Our departure was delayed while I grabbed some images on a rather grey day. Above - chick on the left, watching parent on the right.

"Oo are you?"

A fw days later, after a bit of careful exploring while the barn was clearly not under guard, revealed the nest, on a beam, anchored by a a piece of abandoned wire.

The chicks have grown quickly, since, and it can be hard to tell the juveniles from the parents at a glance, but it's clear the little ones haven't developed the tail-feather muscles properly yet, and the waggle has a training-wheels feel about it.

There's also the fluffy baby feathers, with brown tips, as seen above, even though the Edward Heath eyebrows have receded to a more normal proportion. Mature Wagtails are fully black and white with a dash of yellow, and the sexes seem to be indistinguishable.

Sometimes mum or dad is around, and there's still quite a bit of learning going on. One of the juveniles flew into the house's lean-to and (confused by all the windows) was unable to get out, until I captured it in my hands and released it outside. It was like holding a mouse wrapped in a tiny umbrella, the feather's shaft feeling like the umbrella's ribs.

The Wagtail parental advice and home are wound-up as soon as the next clutch is laid, and the current kids are given the heave-ho.

Bev had one of the adults snatch a bug out of the air less than a couple of feet from her face. They are very aerobatic, and have a very varied flight pattern.

They are nice to have around, and make good companions in the garden.


Sunday, November 27, 2011

Wood Engraving Workshop

Sometimes it's nice having birthdays in the same month. We were discussing, one day way back in July or August, what we wanted for our birthdays and concluded that there was not a lot we wanted in terms of things, but that it would be lots of fun to take a class together. Something creative.

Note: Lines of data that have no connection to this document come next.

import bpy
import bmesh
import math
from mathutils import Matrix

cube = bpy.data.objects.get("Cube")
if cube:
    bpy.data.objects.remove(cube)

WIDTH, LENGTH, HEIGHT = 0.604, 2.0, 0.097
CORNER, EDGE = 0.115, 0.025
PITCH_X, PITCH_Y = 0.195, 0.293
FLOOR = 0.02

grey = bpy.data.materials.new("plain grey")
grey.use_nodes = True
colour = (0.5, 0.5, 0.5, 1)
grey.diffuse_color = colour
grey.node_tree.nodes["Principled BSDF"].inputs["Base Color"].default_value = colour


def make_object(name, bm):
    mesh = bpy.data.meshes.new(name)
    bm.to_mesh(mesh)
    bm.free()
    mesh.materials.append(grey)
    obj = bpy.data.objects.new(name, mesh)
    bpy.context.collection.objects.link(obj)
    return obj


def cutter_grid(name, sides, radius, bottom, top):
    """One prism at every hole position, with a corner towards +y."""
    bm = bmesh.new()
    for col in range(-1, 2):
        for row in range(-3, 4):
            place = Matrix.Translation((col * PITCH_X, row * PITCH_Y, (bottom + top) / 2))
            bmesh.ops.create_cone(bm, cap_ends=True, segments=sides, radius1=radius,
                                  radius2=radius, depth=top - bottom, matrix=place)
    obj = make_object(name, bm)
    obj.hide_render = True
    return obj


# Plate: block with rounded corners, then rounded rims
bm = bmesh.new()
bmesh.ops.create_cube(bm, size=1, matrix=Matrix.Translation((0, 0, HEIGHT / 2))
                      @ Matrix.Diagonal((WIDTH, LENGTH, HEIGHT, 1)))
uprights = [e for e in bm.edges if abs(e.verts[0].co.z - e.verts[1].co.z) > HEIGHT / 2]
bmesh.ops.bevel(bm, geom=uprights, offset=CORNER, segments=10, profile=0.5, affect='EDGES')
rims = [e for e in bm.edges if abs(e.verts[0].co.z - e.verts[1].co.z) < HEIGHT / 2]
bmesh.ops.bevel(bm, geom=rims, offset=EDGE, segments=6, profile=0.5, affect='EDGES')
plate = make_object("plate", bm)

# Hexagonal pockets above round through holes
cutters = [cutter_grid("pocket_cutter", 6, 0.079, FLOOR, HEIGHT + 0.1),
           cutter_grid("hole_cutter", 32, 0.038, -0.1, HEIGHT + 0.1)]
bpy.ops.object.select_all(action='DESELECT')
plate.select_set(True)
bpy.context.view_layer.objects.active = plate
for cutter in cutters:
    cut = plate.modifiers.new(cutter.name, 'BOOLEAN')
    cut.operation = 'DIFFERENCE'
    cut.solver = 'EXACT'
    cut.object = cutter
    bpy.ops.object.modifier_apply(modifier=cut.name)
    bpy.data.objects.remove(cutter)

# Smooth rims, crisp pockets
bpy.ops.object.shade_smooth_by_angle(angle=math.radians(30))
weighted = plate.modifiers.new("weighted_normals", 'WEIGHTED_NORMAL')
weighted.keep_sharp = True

Not long after, we stumbled across workshops at the local studio and gallery, Lauriston Press. The wood engraving workshop was taught by David Frazer, an Australian artist working not just with wood engraving, but also in paint and other media.

We signed up and weeks passed...

The workshop was great! Just seven attendees, including us, in a little light-filled studio in central Kyneton -- so, good coffee, close to home. All of the people on the course were really lovely.

Without exception, I think by chance, everyone had come with an image in mind that was interesting, different, historical, thoughtful. That made the class more interesting as there was a lot of quiet working, with murmurings of discussion about why, and what, and what next.

It turned out to be really quite difficult!

But intensely fascinating...

Straight lines a challenge.

But the effect was stunning.

After a brief tussle with a nose (profile thereof inexplicably growing through lack of tool control!) ...

We ran them through the press.

And discovered that all the oops-es and some of the awkwardness drops away miraculously when it's on paper.

We were both quite happy with the result!

Wood engraving appeals to both of us because of all of the historical wood engraved book illustrations. We were both a wee bit confused as to the difference between wood block printing (carved into a block along the grain) and wood engraving (carved into a cross-cut piece of wood, therefore across the grain and much finer detail can be created).

Our hands hurt, it was a challenge -- but we would definitely try it again!


Friday, November 25, 2011

Wednesday, November 23, 2011

Arty Chokes

Our artichokes that Bev's been nourishing are justaboutready...

These are their pre-prandial portraits.